___ EXTRACTED INFORMATION
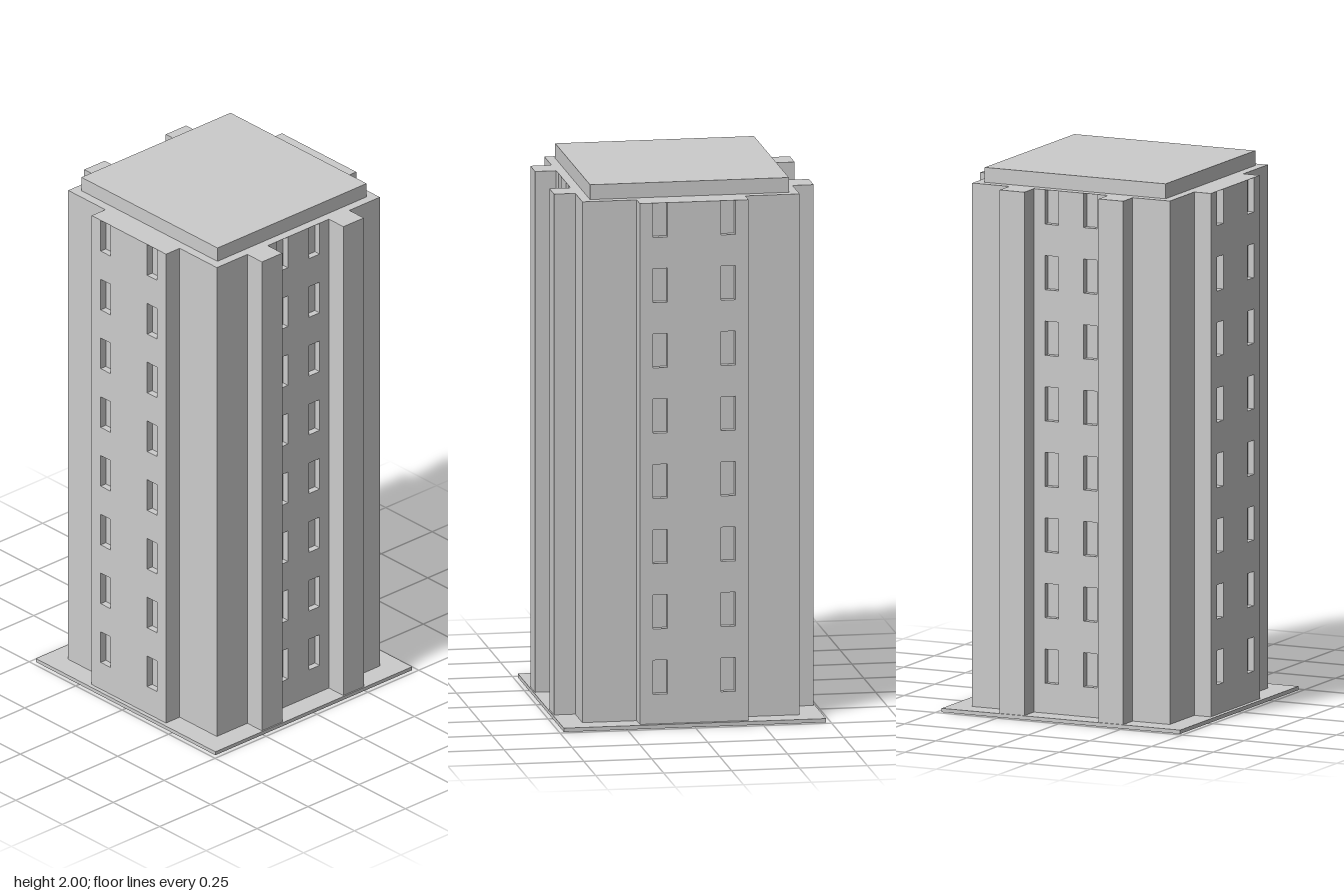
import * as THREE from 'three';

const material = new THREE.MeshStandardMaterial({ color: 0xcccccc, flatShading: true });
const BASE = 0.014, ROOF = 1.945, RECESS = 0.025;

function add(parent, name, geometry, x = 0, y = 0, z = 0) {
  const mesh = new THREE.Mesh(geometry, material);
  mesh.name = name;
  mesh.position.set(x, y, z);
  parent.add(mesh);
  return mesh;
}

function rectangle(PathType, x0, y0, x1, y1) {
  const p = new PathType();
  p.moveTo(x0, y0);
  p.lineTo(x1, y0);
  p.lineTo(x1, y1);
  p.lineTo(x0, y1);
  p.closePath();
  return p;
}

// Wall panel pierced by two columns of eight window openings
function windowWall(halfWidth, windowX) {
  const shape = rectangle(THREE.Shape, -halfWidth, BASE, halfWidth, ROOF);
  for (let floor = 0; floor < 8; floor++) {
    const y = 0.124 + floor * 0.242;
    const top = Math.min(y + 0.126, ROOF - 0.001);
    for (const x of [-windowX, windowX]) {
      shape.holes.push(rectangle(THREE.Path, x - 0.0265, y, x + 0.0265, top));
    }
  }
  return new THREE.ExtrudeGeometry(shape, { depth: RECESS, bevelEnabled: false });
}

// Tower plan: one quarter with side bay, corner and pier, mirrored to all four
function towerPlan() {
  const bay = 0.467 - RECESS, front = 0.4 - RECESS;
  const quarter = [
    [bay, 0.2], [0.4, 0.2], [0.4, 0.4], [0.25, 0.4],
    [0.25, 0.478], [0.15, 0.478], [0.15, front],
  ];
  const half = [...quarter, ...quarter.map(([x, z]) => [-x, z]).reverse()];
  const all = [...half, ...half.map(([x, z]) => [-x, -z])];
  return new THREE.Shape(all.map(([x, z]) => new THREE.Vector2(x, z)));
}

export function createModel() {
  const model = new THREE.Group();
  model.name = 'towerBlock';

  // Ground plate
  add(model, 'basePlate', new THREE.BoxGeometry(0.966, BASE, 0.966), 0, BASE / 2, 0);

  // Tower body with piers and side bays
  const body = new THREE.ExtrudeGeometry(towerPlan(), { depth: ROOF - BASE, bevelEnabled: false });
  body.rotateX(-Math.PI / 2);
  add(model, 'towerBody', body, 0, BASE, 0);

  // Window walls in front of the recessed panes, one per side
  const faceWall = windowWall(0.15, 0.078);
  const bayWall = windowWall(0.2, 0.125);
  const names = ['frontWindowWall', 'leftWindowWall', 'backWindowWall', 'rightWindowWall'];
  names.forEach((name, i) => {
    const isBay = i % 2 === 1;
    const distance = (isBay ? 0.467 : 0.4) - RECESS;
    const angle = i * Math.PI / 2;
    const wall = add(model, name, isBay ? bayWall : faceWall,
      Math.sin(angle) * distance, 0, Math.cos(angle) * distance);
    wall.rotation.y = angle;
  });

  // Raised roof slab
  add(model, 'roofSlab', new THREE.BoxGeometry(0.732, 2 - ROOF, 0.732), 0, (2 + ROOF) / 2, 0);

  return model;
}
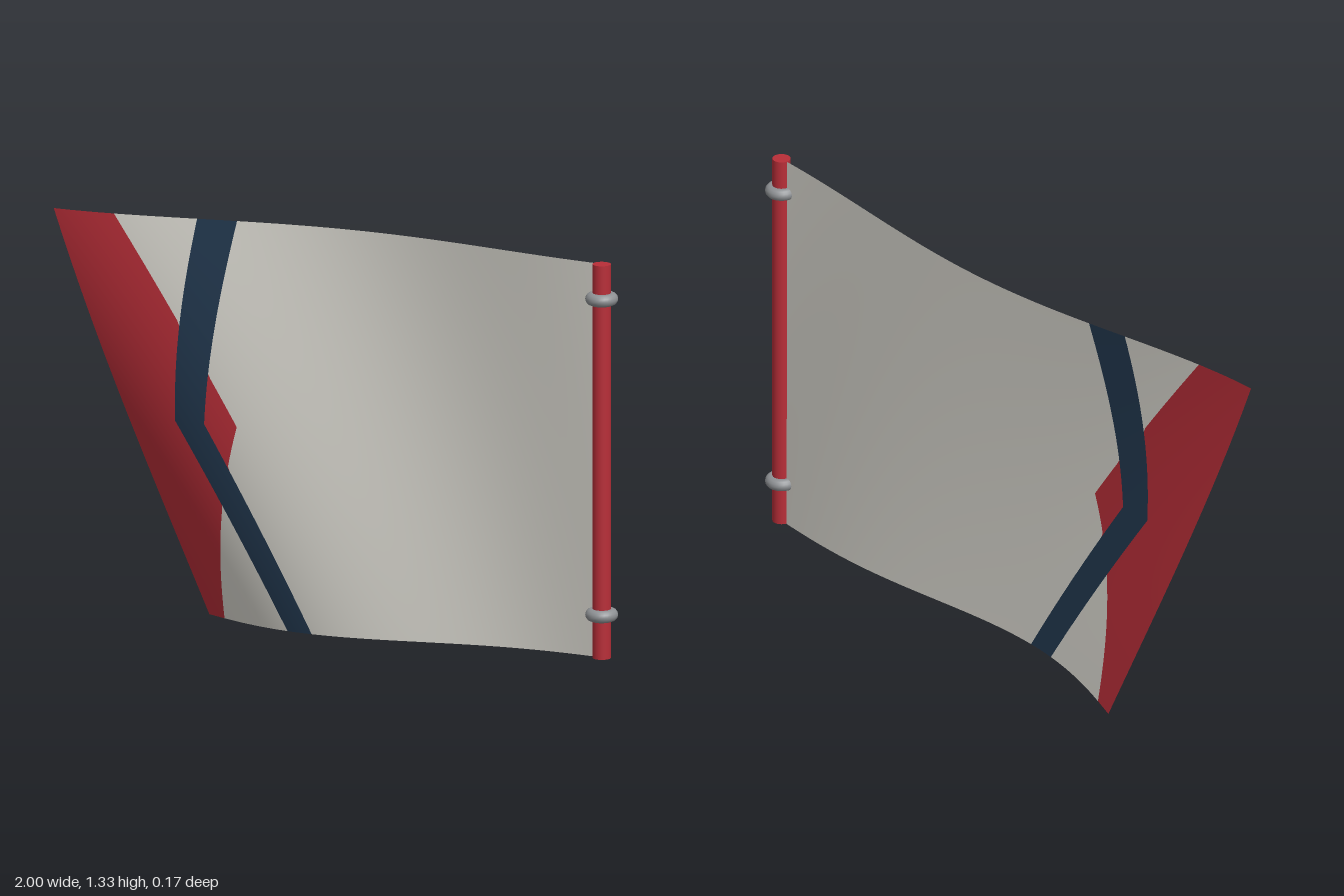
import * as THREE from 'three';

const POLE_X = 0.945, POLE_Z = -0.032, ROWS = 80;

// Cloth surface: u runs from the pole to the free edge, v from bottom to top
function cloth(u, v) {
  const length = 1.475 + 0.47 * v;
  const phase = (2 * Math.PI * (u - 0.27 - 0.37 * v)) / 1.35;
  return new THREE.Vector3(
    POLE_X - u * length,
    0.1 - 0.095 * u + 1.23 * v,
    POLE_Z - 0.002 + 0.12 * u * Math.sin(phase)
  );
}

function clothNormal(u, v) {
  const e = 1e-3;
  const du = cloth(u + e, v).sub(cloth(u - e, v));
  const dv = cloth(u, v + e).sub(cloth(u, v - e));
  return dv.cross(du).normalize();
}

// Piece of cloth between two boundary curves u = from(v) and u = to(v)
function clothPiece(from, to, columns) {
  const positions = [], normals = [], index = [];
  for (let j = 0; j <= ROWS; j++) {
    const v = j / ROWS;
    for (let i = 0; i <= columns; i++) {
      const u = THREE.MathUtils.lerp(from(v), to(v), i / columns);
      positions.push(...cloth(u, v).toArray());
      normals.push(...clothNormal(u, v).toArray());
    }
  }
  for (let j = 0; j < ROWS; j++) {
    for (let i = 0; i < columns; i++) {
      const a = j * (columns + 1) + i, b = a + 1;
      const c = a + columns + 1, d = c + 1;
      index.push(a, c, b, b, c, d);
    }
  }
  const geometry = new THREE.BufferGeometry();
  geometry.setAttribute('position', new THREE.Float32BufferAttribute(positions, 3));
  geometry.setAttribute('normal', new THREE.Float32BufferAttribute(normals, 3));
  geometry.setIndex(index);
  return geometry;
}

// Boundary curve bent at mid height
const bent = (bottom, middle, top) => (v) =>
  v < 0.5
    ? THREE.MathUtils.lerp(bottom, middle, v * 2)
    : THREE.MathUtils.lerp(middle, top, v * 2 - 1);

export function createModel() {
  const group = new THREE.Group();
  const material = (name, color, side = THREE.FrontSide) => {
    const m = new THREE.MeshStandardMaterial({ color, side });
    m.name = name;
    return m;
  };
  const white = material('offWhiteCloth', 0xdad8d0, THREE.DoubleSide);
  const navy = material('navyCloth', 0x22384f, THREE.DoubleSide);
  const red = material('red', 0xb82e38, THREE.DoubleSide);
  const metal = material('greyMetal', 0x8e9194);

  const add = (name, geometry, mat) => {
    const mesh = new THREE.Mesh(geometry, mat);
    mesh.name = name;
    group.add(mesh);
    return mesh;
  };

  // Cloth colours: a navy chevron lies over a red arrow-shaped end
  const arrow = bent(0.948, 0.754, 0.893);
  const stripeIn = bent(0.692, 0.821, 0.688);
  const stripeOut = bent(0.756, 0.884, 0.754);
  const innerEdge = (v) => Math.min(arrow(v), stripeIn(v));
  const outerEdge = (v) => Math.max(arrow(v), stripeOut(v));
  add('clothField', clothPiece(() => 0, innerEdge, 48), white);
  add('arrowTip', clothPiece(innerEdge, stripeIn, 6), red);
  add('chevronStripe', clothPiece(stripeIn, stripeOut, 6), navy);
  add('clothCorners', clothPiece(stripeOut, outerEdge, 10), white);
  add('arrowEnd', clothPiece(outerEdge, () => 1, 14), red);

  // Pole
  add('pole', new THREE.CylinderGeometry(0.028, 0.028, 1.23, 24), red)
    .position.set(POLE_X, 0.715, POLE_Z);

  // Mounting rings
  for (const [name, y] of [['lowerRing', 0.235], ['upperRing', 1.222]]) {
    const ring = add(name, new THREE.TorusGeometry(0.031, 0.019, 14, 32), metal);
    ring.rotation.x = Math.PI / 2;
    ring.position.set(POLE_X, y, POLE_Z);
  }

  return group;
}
______
WORK TO COMPLETE ▸
Retrieve every line above holding the word "return".

OUTPUT FOR THIS TASK ▸
  return mesh;
  return p;
  return new THREE.ExtrudeGeometry(shape, { depth: RECESS, bevelEnabled: false });
  return new THREE.Shape(all.map(([x, z]) => new THREE.Vector2(x, z)));
  return model;
  return new THREE.Vector3(
  return dv.cross(du).normalize();
  return geometry;
    return m;
    return mesh;
  return group;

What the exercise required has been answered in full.